Collected data:
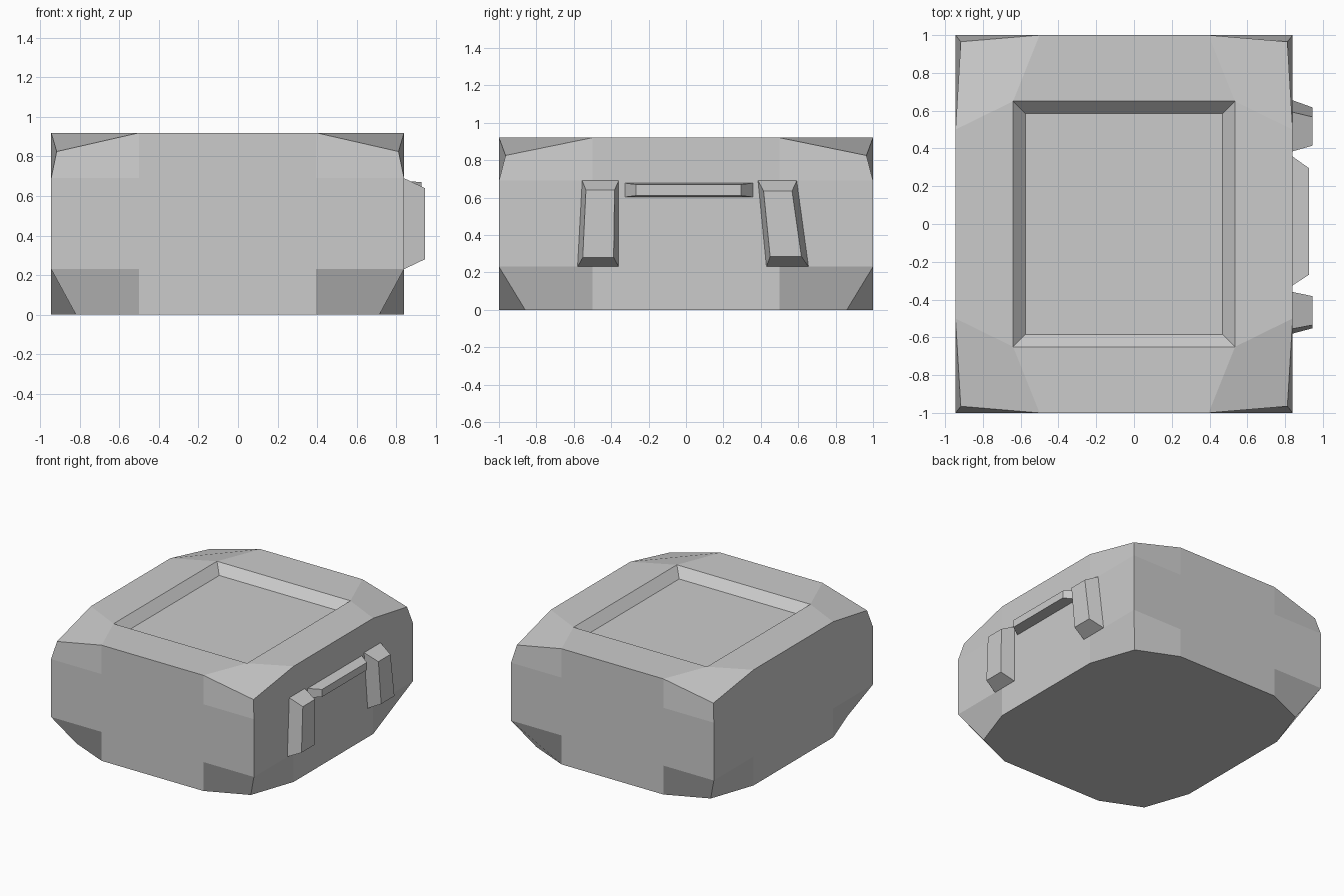
import bpy, bmesh
from itertools import product

if "Cube" in bpy.data.objects:
    bpy.data.objects.remove(bpy.data.objects["Cube"])

XS, YS, ZS = (-.945, -.5, .395, .84), (-1, -.5, .5, 1), (0, .23, .69, .92)


def finish(bm, name):
    bmesh.ops.recalc_face_normals(bm, faces=bm.faces[:])
    mesh = bpy.data.meshes.new(name)
    bm.to_mesh(mesh)
    bm.free()
    bpy.context.collection.objects.link(bpy.data.objects.new(name, mesh))


def lattice_point(i, j, k):
    """Box lattice with pulled-in corners and a widened recess rim."""
    x, y, z = XS[i], YS[j], ZS[k]
    sx, sy = (-1 if i < 2 else 1), (-1 if j < 2 else 1)
    if i in (0, 3) and j in (0, 3):
        if k == 3:
            x, y, z = x - sx * .028, y - sy * .035, .825
        elif k == 0:
            x, y = x - sx * .125, y - sy * .14
    elif k == 3 and i in (1, 2) and j in (1, 2):
        x, y = x + sx * .14, y + sy * .15
    return x, y, z


# Body: 3 x 3 cells per side
bm = bmesh.new()
verts = {c: bm.verts.new(lattice_point(*c))
         for c in product(range(4), repeat=3) if 0 in c or 3 in c}
recess = None
for axis, side, a, b in product(range(3), (0, 3), range(3), range(3)):
    cell = []
    for da, db in ((0, 0), (1, 0), (1, 1), (0, 1)):
        c = [a + da, b + db]
        c.insert(axis, side)
        cell.append(verts[tuple(c)])
    face = bm.faces.new(cell)
    if (axis, side, a, b) == (2, 3, 1, 1):
        recess = face
bmesh.ops.recalc_face_normals(bm, faces=bm.faces[:])

# Sunken top panel
bmesh.ops.inset_individual(bm, faces=[recess], thickness=.066, use_even_offset=True)
for v in recess.verts:
    v.co.z = .85
finish(bm, "body")


def side_block(name, base, outer, x_out):
    """Tapered block on the right side from two (y, z) outlines."""
    bm = bmesh.new()
    lo = [bm.verts.new((.84, y, z)) for y, z in base]
    hi = [bm.verts.new((x_out, y, z)) for y, z in outer]
    bm.faces.new(lo)
    bm.faces.new(hi)
    for i in range(4):
        n = (i + 1) % 4
        bm.faces.new((lo[i], lo[n], hi[n], hi[i]))
    finish(bm, name)


# Handle brackets and bar
side_block("front_bracket",
           [(-.58, .23), (-.36, .23), (-.36, .69), (-.555, .69)],
           [(-.552, .28), (-.387, .28), (-.382, .64), (-.535, .64)], .945)
side_block("back_bracket",
           [(.43, .23), (.655, .23), (.592, .69), (.385, .69)],
           [(.45, .285), (.617, .285), (.567, .635), (.415, .635)], .945)
side_block("handle_bar",
           [(-.325, .603), (.357, .603), (.357, .677), (-.325, .677)],
           [(-.268, .61), (.295, .61), (.295, .67), (-.268, .67)], .927)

**TASK INSTRUCTIONS**
Your copy should hold every record word for word and none of the pictures.

**RESULT FOR THIS EXERCISE**
import bpy, bmesh
from itertools import product

if "Cube" in bpy.data.objects:
    bpy.data.objects.remove(bpy.data.objects["Cube"])

XS, YS, ZS = (-.945, -.5, .395, .84), (-1, -.5, .5, 1), (0, .23, .69, .92)


def finish(bm, name):
    bmesh.ops.recalc_face_normals(bm, faces=bm.faces[:])
    mesh = bpy.data.meshes.new(name)
    bm.to_mesh(mesh)
    bm.free()
    bpy.context.collection.objects.link(bpy.data.objects.new(name, mesh))


def lattice_point(i, j, k):
    """Box lattice with pulled-in corners and a widened recess rim."""
    x, y, z = XS[i], YS[j], ZS[k]
    sx, sy = (-1 if i < 2 else 1), (-1 if j < 2 else 1)
    if i in (0, 3) and j in (0, 3):
        if k == 3:
            x, y, z = x - sx * .028, y - sy * .035, .825
        elif k == 0:
            x, y = x - sx * .125, y - sy * .14
    elif k == 3 and i in (1, 2) and j in (1, 2):
        x, y = x + sx * .14, y + sy * .15
    return x, y, z


# Body: 3 x 3 cells per side
bm = bmesh.new()
verts = {c: bm.verts.new(lattice_point(*c))
         for c in product(range(4), repeat=3) if 0 in c or 3 in c}
recess = None
for axis, side, a, b in product(range(3), (0, 3), range(3), range(3)):
    cell = []
    for da, db in ((0, 0), (1, 0), (1, 1), (0, 1)):
        c = [a + da, b + db]
        c.insert(axis, side)
        cell.append(verts[tuple(c)])
    face = bm.faces.new(cell)
    if (axis, side, a, b) == (2, 3, 1, 1):
        recess = face
bmesh.ops.recalc_face_normals(bm, faces=bm.faces[:])

# Sunken top panel
bmesh.ops.inset_individual(bm, faces=[recess], thickness=.066, use_even_offset=True)
for v in recess.verts:
    v.co.z = .85
finish(bm, "body")


def side_block(name, base, outer, x_out):
    """Tapered block on the right side from two (y, z) outlines."""
    bm = bmesh.new()
    lo = [bm.verts.new((.84, y, z)) for y, z in base]
    hi = [bm.verts.new((x_out, y, z)) for y, z in outer]
    bm.faces.new(lo)
    bm.faces.new(hi)
    for i in range(4):
        n = (i + 1) % 4
        bm.faces.new((lo[i], lo[n], hi[n], hi[i]))
    finish(bm, name)


# Handle brackets and bar
side_block("front_bracket",
           [(-.58, .23), (-.36, .23), (-.36, .69), (-.555, .69)],
           [(-.552, .28), (-.387, .28), (-.382, .64), (-.535, .64)], .945)
side_block("back_bracket",
           [(.43, .23), (.655, .23), (.592, .69), (.385, .69)],
           [(.45, .285), (.617, .285), (.567, .635), (.415, .635)], .945)
side_block("handle_bar",
           [(-.325, .603), (.357, .603), (.357, .677), (-.325, .677)],
           [(-.268, .61), (.295, .61), (.295, .67), (-.268, .67)], .927)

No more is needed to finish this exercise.